» WHAT YOU ARE ASKED TO DO
List each line of the data in which the string "profile" appears.

[Dataset entries]
————————
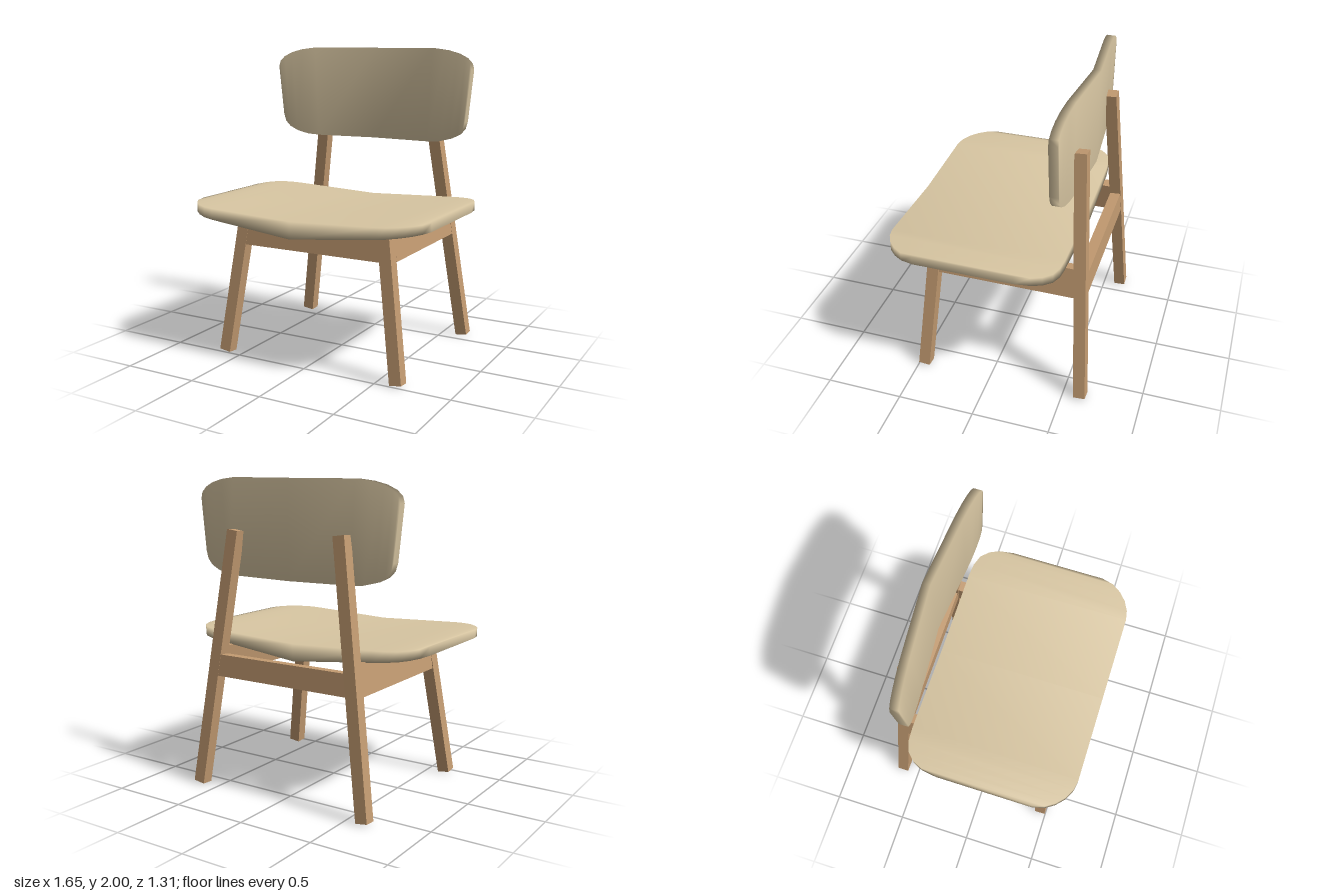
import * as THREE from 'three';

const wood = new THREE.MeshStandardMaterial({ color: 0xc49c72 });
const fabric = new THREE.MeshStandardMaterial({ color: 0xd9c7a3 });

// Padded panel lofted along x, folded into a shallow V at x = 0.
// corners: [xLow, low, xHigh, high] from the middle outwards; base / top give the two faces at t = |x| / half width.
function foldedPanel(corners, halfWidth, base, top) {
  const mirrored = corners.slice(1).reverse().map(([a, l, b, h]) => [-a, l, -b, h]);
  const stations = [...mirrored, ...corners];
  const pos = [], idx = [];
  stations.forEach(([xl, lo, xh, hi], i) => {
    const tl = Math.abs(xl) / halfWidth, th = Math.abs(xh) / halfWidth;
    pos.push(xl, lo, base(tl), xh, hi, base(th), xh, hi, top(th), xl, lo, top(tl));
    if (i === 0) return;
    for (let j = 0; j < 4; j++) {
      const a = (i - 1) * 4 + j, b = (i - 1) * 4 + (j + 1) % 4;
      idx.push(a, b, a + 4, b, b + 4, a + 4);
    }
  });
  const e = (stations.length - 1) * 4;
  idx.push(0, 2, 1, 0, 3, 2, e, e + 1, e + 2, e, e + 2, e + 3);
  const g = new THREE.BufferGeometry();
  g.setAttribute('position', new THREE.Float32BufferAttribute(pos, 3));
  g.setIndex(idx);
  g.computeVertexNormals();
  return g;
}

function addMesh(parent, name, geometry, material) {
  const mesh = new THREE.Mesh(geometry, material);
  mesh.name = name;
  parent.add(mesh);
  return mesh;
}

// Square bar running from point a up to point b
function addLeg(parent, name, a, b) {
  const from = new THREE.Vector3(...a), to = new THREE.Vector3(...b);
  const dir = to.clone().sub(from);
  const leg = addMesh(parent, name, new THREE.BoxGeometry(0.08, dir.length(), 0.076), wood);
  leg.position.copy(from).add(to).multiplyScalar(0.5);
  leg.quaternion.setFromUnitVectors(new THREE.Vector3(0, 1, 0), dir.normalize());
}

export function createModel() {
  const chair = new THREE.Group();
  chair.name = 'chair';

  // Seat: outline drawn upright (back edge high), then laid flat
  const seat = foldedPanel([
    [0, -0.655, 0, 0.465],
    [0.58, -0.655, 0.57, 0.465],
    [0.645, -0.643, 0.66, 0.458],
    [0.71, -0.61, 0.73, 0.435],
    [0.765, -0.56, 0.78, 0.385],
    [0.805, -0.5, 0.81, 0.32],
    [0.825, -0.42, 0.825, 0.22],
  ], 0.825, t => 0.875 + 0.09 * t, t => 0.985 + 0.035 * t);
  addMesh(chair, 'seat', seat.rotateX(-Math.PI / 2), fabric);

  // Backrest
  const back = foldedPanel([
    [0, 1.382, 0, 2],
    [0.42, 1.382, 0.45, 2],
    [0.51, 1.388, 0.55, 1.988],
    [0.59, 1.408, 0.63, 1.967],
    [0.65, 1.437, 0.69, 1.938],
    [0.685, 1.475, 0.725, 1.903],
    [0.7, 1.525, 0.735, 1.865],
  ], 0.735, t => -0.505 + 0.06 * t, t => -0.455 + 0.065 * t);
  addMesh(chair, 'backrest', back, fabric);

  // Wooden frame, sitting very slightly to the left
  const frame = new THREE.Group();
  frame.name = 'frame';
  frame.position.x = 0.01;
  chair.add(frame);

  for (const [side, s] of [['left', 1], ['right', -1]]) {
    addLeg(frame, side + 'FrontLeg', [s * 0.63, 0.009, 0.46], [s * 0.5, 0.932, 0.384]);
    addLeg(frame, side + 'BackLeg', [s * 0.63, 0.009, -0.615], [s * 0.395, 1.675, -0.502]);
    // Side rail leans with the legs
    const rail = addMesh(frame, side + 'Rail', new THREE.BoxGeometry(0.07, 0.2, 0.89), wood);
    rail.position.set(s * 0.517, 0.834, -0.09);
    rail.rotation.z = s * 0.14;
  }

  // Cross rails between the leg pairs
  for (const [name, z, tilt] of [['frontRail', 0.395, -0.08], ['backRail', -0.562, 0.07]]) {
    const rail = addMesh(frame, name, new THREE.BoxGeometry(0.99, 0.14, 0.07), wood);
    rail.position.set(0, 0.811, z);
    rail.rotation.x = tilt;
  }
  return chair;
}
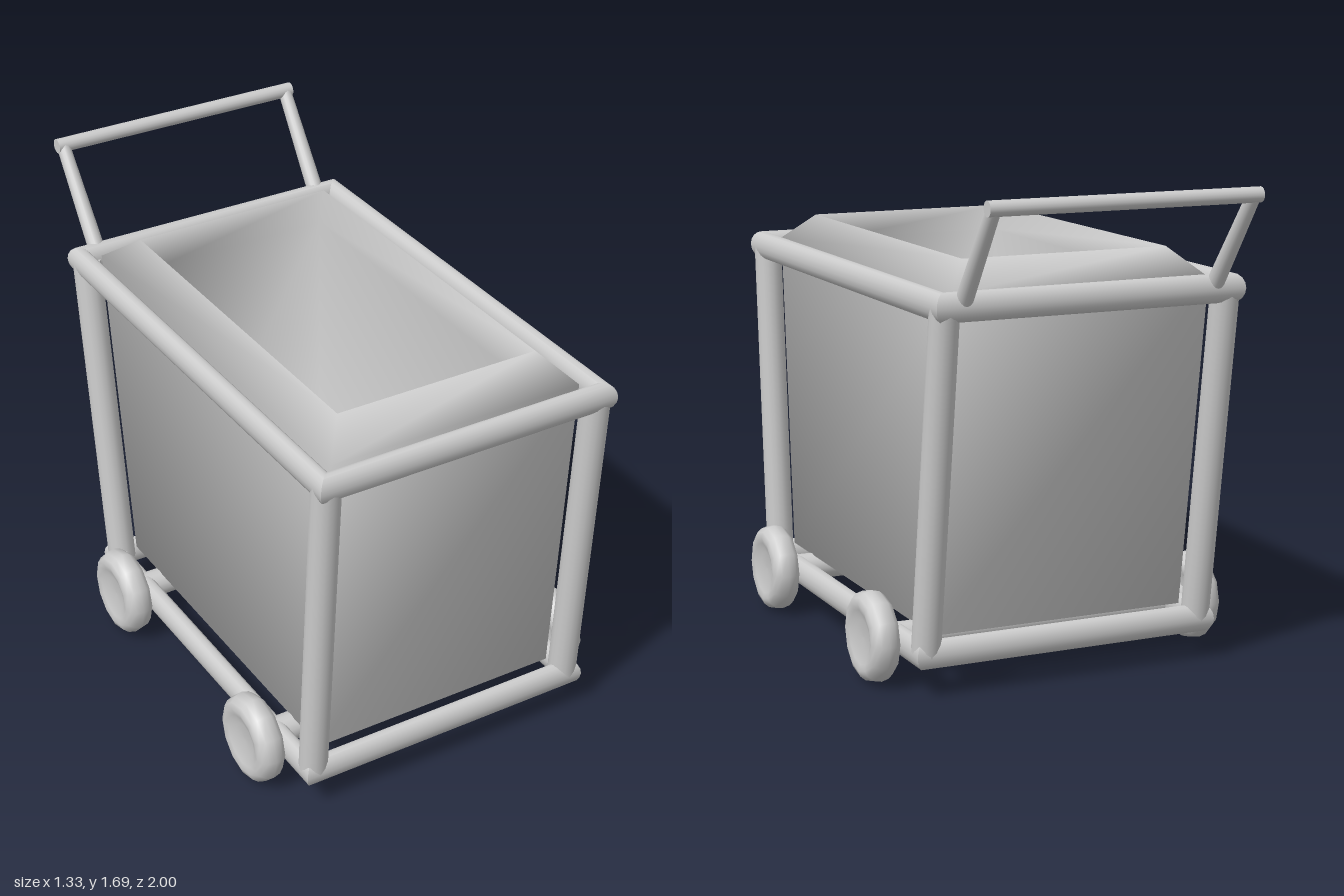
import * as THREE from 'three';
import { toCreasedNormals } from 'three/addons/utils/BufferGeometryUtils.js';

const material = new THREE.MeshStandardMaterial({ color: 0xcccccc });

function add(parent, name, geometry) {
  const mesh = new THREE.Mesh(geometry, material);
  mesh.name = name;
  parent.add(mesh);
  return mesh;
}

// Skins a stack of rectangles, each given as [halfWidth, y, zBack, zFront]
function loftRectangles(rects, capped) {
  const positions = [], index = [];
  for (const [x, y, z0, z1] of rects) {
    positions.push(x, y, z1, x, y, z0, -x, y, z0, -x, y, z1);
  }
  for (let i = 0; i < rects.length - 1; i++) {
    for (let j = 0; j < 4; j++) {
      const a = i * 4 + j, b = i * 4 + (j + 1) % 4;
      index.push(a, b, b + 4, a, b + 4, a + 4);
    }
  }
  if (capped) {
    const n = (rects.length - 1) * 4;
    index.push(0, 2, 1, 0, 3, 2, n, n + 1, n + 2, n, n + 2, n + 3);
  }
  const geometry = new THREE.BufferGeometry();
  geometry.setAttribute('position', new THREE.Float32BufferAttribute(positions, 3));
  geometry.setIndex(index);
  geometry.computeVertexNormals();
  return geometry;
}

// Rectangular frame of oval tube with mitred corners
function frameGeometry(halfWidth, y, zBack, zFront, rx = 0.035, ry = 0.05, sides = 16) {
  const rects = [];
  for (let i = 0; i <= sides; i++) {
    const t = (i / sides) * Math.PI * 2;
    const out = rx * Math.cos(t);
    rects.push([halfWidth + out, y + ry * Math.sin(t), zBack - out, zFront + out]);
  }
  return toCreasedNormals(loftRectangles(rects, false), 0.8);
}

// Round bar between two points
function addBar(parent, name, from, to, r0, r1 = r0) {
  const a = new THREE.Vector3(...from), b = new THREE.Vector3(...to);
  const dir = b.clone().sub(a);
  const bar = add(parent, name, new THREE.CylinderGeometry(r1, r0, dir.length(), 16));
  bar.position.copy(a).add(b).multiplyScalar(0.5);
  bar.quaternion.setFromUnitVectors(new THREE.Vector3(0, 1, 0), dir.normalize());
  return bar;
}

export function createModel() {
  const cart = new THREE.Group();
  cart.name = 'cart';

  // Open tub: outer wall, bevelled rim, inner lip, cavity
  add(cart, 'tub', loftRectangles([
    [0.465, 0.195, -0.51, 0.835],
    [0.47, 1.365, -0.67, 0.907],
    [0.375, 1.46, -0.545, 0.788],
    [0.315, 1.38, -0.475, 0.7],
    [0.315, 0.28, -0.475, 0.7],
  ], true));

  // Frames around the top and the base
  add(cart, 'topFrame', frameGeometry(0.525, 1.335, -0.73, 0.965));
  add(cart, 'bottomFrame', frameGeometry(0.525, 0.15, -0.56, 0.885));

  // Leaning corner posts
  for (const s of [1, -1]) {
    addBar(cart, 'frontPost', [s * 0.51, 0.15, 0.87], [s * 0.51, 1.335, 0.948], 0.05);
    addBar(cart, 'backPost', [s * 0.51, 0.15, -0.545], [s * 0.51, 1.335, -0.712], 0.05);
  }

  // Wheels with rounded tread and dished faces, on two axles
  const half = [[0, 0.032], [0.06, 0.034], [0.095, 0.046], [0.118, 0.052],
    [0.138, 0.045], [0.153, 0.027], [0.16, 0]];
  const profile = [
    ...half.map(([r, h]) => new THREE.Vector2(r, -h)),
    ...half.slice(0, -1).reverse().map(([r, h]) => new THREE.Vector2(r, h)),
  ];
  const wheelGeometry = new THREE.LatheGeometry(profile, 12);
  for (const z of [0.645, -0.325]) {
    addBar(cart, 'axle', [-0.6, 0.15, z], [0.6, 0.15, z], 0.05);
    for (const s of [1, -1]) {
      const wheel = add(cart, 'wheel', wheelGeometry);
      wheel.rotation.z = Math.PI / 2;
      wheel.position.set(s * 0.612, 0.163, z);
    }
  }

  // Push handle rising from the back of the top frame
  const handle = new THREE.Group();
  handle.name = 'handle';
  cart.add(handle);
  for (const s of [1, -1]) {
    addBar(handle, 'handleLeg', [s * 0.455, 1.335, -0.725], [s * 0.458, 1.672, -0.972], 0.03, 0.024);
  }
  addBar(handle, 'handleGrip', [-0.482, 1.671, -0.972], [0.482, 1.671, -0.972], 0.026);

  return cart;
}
————————
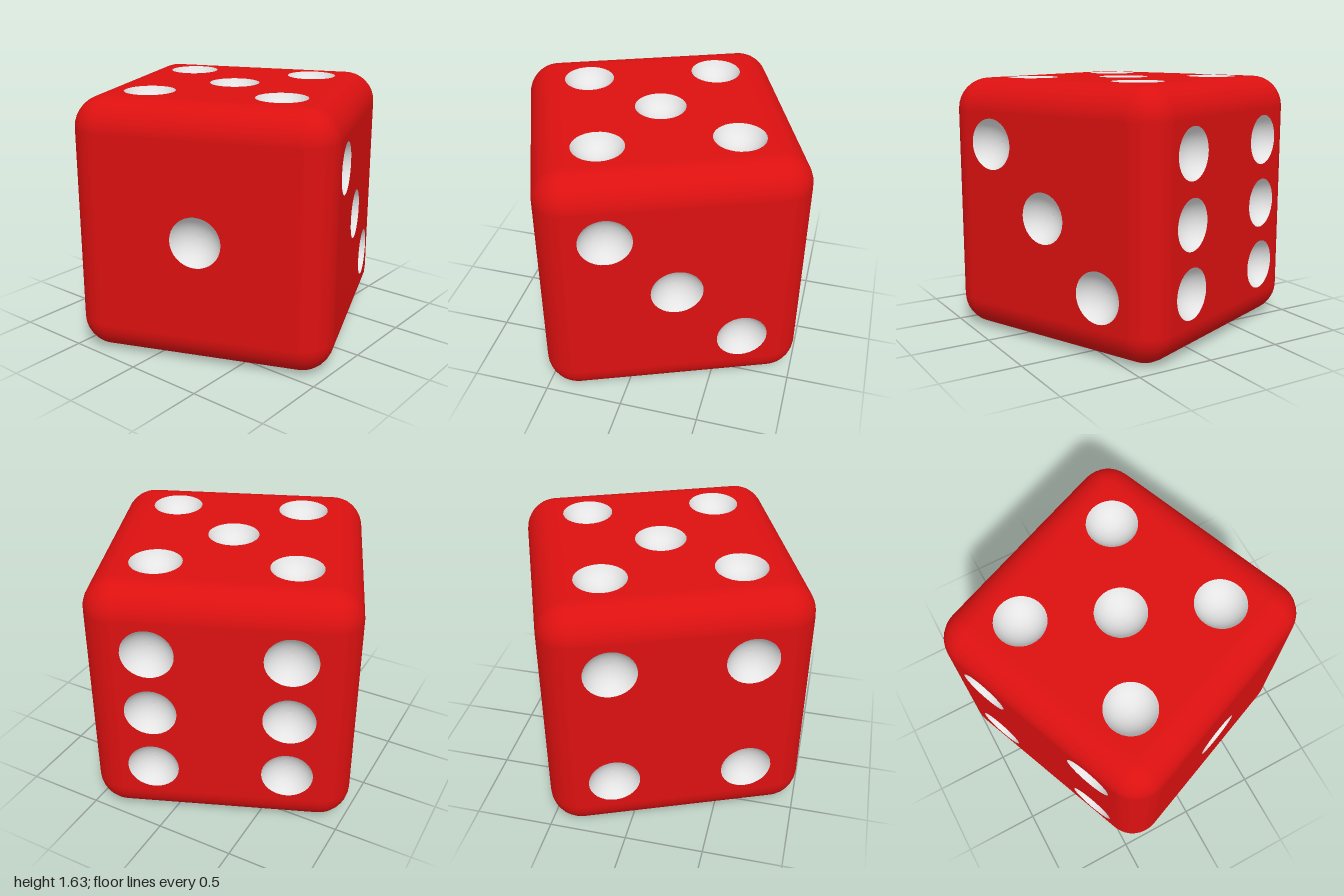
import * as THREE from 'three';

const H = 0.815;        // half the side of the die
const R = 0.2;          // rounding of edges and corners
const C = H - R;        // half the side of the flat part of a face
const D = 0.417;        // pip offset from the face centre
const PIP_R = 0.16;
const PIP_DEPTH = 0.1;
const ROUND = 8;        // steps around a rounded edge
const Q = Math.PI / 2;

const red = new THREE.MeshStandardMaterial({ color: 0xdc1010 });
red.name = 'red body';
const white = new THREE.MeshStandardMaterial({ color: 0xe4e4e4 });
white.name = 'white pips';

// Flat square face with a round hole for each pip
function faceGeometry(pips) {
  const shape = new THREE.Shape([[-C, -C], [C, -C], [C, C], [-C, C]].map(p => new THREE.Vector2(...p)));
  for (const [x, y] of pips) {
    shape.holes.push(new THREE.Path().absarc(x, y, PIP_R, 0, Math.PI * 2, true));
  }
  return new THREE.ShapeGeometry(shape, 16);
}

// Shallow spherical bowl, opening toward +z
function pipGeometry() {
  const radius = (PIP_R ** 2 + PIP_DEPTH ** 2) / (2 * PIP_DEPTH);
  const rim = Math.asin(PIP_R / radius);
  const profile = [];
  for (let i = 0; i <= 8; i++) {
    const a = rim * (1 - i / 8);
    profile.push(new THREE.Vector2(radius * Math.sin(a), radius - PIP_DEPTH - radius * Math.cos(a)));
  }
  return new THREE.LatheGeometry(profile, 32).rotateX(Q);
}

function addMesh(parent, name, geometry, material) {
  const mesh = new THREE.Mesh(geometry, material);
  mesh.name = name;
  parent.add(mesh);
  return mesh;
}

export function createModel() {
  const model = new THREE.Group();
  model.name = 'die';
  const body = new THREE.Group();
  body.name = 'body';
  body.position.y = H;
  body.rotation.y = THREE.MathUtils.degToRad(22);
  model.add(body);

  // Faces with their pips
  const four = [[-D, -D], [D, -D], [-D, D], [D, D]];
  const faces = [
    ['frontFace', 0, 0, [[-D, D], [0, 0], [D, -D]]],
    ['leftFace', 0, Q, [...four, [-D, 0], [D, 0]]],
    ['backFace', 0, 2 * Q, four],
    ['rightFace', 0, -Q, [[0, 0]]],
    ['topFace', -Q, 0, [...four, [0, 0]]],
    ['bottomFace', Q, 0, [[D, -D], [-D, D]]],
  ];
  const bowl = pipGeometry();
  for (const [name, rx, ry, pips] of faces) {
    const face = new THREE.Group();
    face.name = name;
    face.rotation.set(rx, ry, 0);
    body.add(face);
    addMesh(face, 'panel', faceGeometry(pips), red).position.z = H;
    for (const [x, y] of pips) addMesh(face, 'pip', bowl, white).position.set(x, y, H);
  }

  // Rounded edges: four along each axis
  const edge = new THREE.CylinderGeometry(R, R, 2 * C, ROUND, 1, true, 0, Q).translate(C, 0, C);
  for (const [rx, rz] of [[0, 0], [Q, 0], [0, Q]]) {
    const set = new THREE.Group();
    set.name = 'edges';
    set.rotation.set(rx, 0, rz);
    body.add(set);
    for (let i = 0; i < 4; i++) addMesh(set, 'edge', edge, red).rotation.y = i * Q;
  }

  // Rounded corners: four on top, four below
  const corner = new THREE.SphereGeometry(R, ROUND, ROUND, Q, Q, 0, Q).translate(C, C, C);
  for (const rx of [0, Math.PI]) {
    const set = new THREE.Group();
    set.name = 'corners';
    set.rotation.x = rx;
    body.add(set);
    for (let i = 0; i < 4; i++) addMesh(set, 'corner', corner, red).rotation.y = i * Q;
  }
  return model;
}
————————
» COMPLETED EXERCISE
  const profile = [
  const wheelGeometry = new THREE.LatheGeometry(profile, 12);
  const profile = [];
    profile.push(new THREE.Vector2(radius * Math.sin(a), radius - PIP_DEPTH - radius * Math.cos(a)));
  return new THREE.LatheGeometry(profile, 32).rotateX(Q);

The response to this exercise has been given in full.